▸ **What the task requires**: Below are some entries. Copy each line that holds the string "glass".

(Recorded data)
##########
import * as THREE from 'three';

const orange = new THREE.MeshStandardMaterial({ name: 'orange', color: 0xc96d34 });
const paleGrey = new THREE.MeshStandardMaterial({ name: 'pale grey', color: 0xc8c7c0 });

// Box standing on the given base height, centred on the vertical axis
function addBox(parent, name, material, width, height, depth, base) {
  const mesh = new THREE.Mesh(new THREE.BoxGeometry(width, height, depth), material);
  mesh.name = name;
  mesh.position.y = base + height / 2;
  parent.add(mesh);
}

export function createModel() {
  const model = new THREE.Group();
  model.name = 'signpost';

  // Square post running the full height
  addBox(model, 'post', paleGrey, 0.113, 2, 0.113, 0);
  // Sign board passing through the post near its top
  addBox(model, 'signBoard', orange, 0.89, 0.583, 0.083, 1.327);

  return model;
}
##########
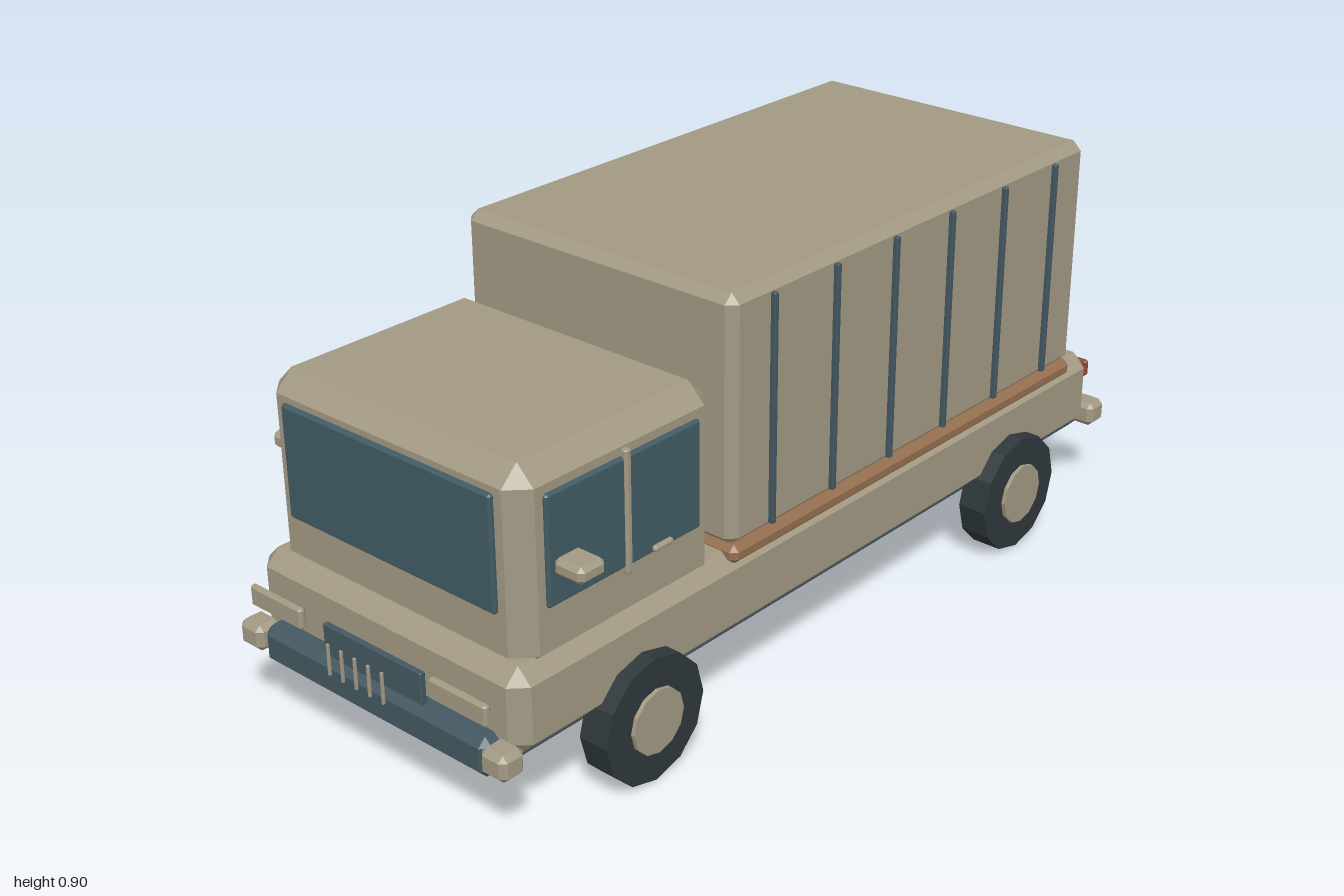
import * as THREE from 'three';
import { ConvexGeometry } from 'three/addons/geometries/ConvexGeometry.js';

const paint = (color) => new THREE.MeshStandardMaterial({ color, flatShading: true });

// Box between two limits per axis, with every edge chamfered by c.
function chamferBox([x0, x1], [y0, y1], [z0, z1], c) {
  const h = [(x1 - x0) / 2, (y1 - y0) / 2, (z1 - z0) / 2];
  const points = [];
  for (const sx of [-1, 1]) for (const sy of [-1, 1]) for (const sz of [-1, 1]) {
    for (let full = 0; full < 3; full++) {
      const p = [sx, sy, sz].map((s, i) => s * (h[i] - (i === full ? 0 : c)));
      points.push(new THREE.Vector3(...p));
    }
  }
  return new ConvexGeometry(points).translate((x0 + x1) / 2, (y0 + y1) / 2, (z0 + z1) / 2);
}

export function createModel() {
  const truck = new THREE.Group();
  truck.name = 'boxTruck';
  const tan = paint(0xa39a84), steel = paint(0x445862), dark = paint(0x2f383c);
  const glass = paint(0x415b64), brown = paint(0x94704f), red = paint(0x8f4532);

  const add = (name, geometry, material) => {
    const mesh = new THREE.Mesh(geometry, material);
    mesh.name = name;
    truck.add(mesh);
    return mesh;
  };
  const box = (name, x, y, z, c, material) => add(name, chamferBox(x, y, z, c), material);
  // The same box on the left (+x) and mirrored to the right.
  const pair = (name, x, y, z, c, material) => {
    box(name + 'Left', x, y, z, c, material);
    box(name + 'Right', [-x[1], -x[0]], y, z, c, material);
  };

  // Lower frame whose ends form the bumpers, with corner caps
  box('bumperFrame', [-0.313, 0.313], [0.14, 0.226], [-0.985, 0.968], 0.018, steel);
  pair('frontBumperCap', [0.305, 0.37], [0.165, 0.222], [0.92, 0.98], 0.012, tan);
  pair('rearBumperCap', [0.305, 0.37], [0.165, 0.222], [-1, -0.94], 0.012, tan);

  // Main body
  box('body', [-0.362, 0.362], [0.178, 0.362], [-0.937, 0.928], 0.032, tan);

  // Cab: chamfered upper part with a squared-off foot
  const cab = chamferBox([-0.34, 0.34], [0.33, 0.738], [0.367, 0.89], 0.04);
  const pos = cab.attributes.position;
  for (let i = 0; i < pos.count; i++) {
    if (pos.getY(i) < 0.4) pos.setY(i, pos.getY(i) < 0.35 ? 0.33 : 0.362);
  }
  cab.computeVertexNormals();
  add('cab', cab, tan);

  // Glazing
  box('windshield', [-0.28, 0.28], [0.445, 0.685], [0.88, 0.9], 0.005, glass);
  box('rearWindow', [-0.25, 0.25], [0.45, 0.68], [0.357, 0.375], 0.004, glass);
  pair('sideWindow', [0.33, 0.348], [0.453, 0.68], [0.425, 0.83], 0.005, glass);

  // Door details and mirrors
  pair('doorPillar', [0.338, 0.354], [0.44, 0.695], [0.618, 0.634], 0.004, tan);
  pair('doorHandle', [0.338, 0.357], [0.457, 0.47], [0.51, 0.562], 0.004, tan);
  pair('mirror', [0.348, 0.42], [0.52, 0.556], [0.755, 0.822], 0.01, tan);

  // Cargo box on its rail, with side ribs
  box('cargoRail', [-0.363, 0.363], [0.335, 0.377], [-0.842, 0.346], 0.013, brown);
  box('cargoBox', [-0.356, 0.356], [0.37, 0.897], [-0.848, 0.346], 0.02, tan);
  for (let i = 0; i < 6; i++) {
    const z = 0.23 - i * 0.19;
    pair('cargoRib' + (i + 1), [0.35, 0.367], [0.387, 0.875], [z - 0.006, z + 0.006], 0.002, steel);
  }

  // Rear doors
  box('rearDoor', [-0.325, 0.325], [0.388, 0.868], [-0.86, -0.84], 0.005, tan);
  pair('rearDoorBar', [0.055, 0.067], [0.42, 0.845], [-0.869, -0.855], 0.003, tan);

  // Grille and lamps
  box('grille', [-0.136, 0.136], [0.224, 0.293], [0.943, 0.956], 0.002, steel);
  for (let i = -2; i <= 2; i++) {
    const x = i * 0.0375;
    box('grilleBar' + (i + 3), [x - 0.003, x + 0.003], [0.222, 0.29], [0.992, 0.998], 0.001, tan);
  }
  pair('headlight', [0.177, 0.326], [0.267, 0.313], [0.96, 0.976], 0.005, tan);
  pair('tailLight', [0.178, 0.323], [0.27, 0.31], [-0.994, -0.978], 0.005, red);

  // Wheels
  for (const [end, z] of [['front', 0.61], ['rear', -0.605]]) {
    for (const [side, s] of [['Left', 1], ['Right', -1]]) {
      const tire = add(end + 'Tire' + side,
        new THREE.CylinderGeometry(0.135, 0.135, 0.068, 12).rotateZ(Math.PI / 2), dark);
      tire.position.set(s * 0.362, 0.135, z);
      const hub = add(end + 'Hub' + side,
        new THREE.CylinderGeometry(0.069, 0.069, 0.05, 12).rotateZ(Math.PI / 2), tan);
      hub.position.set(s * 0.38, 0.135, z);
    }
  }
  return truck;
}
##########
▸ **Your solution**:
  const glass = paint(0x415b64), brown = paint(0x94704f), red = paint(0x8f4532);
  box('windshield', [-0.28, 0.28], [0.445, 0.685], [0.88, 0.9], 0.005, glass);
  box('rearWindow', [-0.25, 0.25], [0.45, 0.68], [0.357, 0.375], 0.004, glass);
  pair('sideWindow', [0.33, 0.348], [0.453, 0.68], [0.425, 0.83], 0.005, glass);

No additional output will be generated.